T-Mobile has not been shy about its goal of overtaking Sprint as the third-largest carrier by the end of the year.
So, how is the race going?
According to the Bellevue-based carrier, it’s all roses. In August, it added 2.75 million gross additions to make it the company’s best month ever, but a new report published today suggests the race is closer than it looks.
According to Consumer Intelligence Research Partners, which analyzed wireless trends for the third quarter, Sprint beat T-Mobile by attracting the highest percentage of new customers at 43 percent. Meanwhile, T-Mobile attracted slightly less at 39 percent.
Still, the strategy of trying to offer more data at even lower prices is paying off for both underdogs.
While the four major carriers all added subscribers during the quarter, AT&T added the fewest new subscribers at 17 percent and Verizon added only 26 percent. (This takes into account both new subscribers coming from other carriers and first-time phone buyers.)
But adding customers is only half of the equation.
Retention also plays a big role, and when you take loyalty into account, the report found that Verizon did the best among all the carriers. It started the quarter with 28 percent of the consumers in the survey of phone activators, and ended the quarter with 32 percent. Its increase in share of phone activations suggest that Verizon added close to two million phone customers in the quarter. Verizon also retained 89 percent of its users, which is the highest among the top four carriers.

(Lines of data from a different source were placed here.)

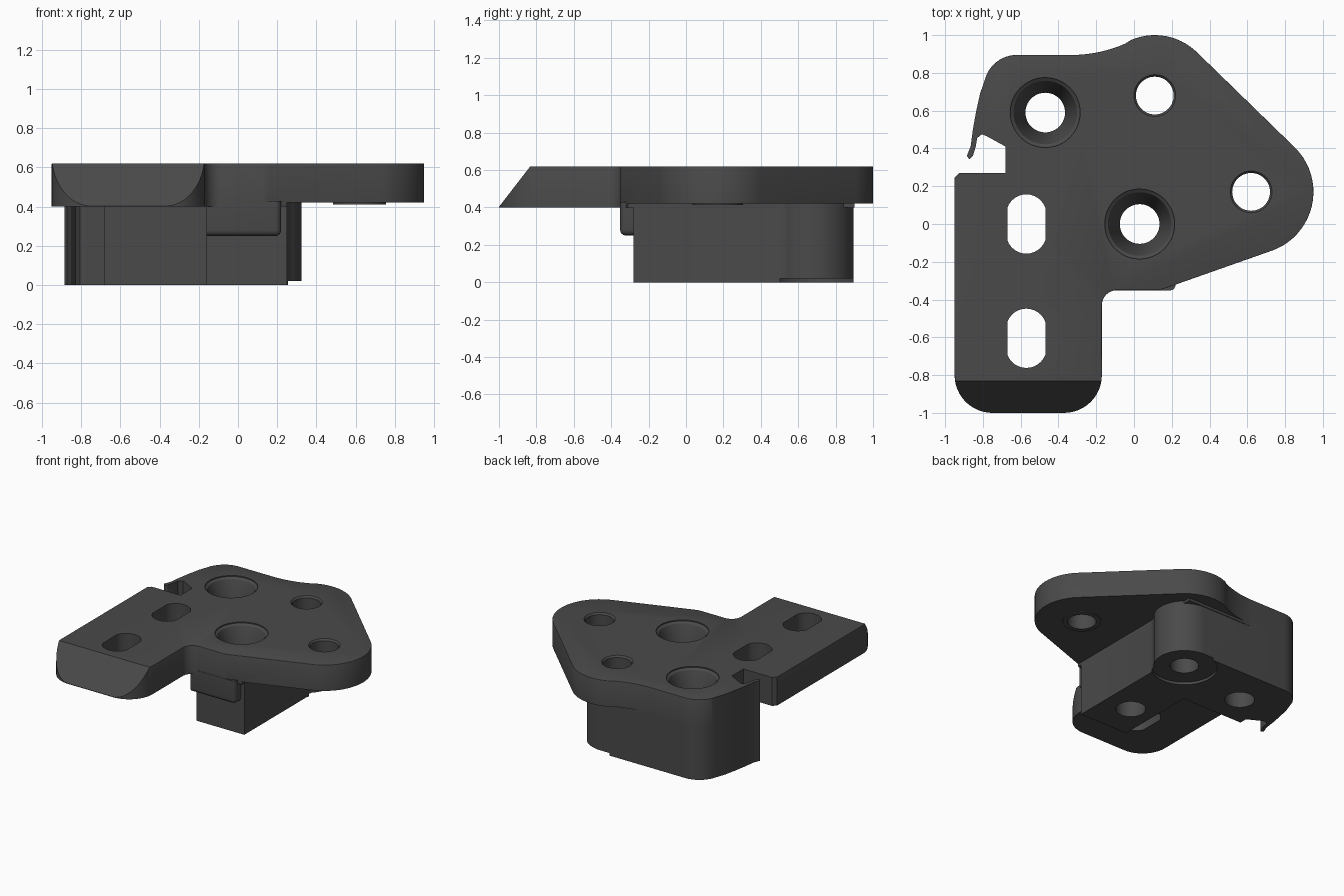
import bpy, bmesh, math

if "Cube" in bpy.data.objects:
    bpy.data.objects.remove(bpy.data.objects["Cube"])

TOP, UNDER = 0.62, 0.40
mat = bpy.data.materials.new("dark_grey")
mat.diffuse_color = (0.068, 0.068, 0.068, 1)
mat.use_nodes = True
mat.node_tree.nodes["Principled BSDF"].inputs["Base Color"].default_value = mat.diffuse_color


def arc(cx, cy, r, a0, a1, n=12):
    return [(cx + r * math.cos(math.radians(a0 + (a1 - a0) * i / n)),
             cy + r * math.sin(math.radians(a0 + (a1 - a0) * i / n))) for i in range(n + 1)]


def finish(bm, name):
    bmesh.ops.recalc_face_normals(bm, faces=bm.faces[:])
    me = bpy.data.meshes.new(name)
    bm.to_mesh(me)
    bm.free()
    me.materials.append(mat)
    ob = bpy.data.objects.new(name, me)
    bpy.context.collection.objects.link(ob)
    return ob


def prism(pts, z0, z1):
    bm = bmesh.new()
    face = bm.faces.new([bm.verts.new((x, y, z0)) for x, y in pts])
    ext = bmesh.ops.extrude_face_region(bm, geom=[face], use_keep_orig=True)
    for v in ext["geom"]:
        if isinstance(v, bmesh.types.BMVert):
            v.co.z = z1
    bmesh.ops.recalc_face_normals(bm, faces=bm.faces[:])
    return bm


def bevel(bm, rule, width, segs=4, profile=0.5):
    edges = [e for e in bm.edges if rule(e, (e.verts[0].co + e.verts[1].co) / 2)]
    bmesh.ops.bevel(bm, geom=edges, offset=width, segments=segs, profile=profile,
                    affect='EDGES', clamp_overlap=True)


def flat(e, z):
    return all(abs(v.co.z - z) < 1e-4 for v in e.verts)


def lathe(name, x, y, profile, n=48):
    """Closed turned solid from (radius, height) pairs."""
    bm = bmesh.new()
    rings = [[bm.verts.new((x + r * math.cos(2 * math.pi * i / n),
                            y + r * math.sin(2 * math.pi * i / n), z)) for i in range(n)]
             for r, z in profile]
    for a, b in zip(rings, rings[1:]):
        for i in range(n):
            bm.faces.new((a[i], a[(i + 1) % n], b[(i + 1) % n], b[i]))
    bm.faces.new(rings[0])
    bm.faces.new(rings[-1])
    return finish(bm, name)


def box(x0, x1, y0, y1):
    return [(x0, y0), (x1, y0), (x1, y1), (x0, y1)]


def cut(ob, cutters):
    bpy.context.view_layer.objects.active = ob
    for c in cutters:
        m = ob.modifiers.new("cut", 'BOOLEAN')
        m.operation, m.solver, m.object = 'DIFFERENCE', 'EXACT', c
        bpy.ops.object.modifier_apply(modifier=m.name)


# Shared rear-left side: rounded corner, thin hook and notch
hook = arc(-0.62, 0.72, 0.175, 90, 165) + [
    (-0.815, 0.69), (-0.835, 0.6), (-0.853, 0.5), (-0.865, 0.41), (-0.885, 0.36), (-0.872, 0.343),
    (-0.853, 0.36), (-0.838, 0.41), (-0.83, 0.455), (-0.805, 0.475), (-0.78, 0.465), (-0.68, 0.41)]

# Top plate
outline = (arc(-0.75, -0.8, 0.2, 180, 270) + arc(-0.37, -0.8, 0.2, 270, 360)
           + arc(-0.09, -0.43, 0.08, 180, 90, 8) + [(0.13, -0.35), (0.16, -0.342)]
           + arc(0.62, 0.17, 0.33, -71, 45, 20) + arc(0.11, 0.68, 0.32, 45, 113, 14)
           + arc(-0.33, 1.595, 0.7, -66, -90, 8) + hook
           + [(-0.68, 0.27), (-0.925, 0.27), (-0.95, 0.245)])
bm = prism(outline, UNDER, TOP)
bevel(bm, lambda e, m: flat(e, TOP) and not (m.x < -0.66 and 0.25 < m.y < 0.8), 0.055, 4, 0.4)
bevel(bm, lambda e, m: flat(e, UNDER) and (m.x > 0.25 or m.y > 0.91), 0.04)
# Sloped front end
res = bmesh.ops.bisect_plane(bm, geom=bm.verts[:] + bm.edges[:] + bm.faces[:],
                             plane_co=(0, -1, UNDER + 0.003), plane_no=(0, -0.22, 0.17),
                             clear_outer=True)
bmesh.ops.holes_fill(bm, edges=[g for g in res["geom_cut"] if isinstance(g, bmesh.types.BMEdge)])
plate = finish(bm, "top_plate")

# Lower block with round boss
block_pts = ([(-0.16, -0.28), (0.25, -0.28), (0.25, 0.48)]
             + arc(0.11, 0.68, 0.215, -45, 90, 20) + hook + [(-0.68, 0.35), (-0.16, 0.35)])
block = finish(prism(block_pts, 0, 0.43), "lower_block")

# Rounded pad under the front edge
bm = prism(box(-0.16, 0.22, -0.352, -0.2), 0.25, 0.43)
bevel(bm, lambda e, m: (flat(e, 0.25) and (m.y < -0.3 or m.x > 0.2))
      or (m.x > 0.21 and m.y < -0.34), 0.03)
pad = finish(bm, "front_pad")

# Cutters: countersunk holes, plain holes, slots, underside relief
sink = [(0.105, -0.1), (0.105, 0.43), (0.168, 0.60), (0.185, 0.612), (0.185, 0.8)]
plain = [(0.1, -0.1), (0.1, 0.607), (0.111, 0.6205), (0.111, 0.8)]
rear_sink = lathe("rear_sink", -0.47, 0.59, sink)
mid_sink = lathe("mid_sink", 0.03, 0, sink)
rear_hole = lathe("rear_hole", 0.11, 0.68, plain)
right_hole = lathe("right_hole", 0.62, 0.17, plain)
relief = lathe("boss_relief", 0.11, 0.68, [(0.23, -0.1), (0.23, 0.02)])
slots = [finish(prism(arc(-0.57, y + 0.05, 0.107, 20, 160) + arc(-0.57, y - 0.05, 0.107, 200, 340),
                      0.2, 0.8), "slot") for y in (0, -0.605)]
steps = [finish(prism(b, 0.2, 0.42), "step")
         for b in (box(0.25, 1.2, -0.6, 1.2), box(-0.4, 0.2501, 0.9, 1.2))]
cut(plate, steps + slots + [rear_sink, mid_sink, rear_hole, right_hole])
cut(block, [relief, rear_sink, mid_sink, rear_hole])
cut(pad, [mid_sink])

# Thin raised ring under the right hole
ring = lathe("hole_ring", 0.62, 0.17, [(0.135, 0.412), (0.135, 0.425)])
cut(ring, [right_hole])

for c in steps + slots + [rear_sink, mid_sink, rear_hole, right_hole, relief]:
    bpy.data.objects.remove(c)

for ob in (plate, block, pad, ring):
    bpy.ops.object.select_all(action='DESELECT')
    ob.select_set(True)
    bpy.context.view_layer.objects.active = ob
    bpy.ops.object.shade_smooth_by_angle(angle=math.radians(30))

Meanwhile T-Mobile was only able to retain 67 percent of its customers. AT&T and Sprint’s retention rates fell between with 85 percent and 75 percent, respectively.
While it appears that the T-Mobile’s “Un-Carrier” marketing efforts are still working, it’s not as clear cut as it was in the beginning of the year when the merger between Sprint and T-Mobile was still in the works and Sprint had not yet put its full marketing muscle behind new low-priced offerings.
In fact, in the first quarter, the same research firm said T-Mobile — not Sprint — had the greatest subscriber growth out of any U.S. carrier. At the time, T-Mobile also had a slightly better retention rate of 70 percent (compared to Q3’s 67 percent).
We’ve reached out to T-Mobile for comment, but the company is unlikely to discuss results before it reports third-quarter earnings, which are expected out soon.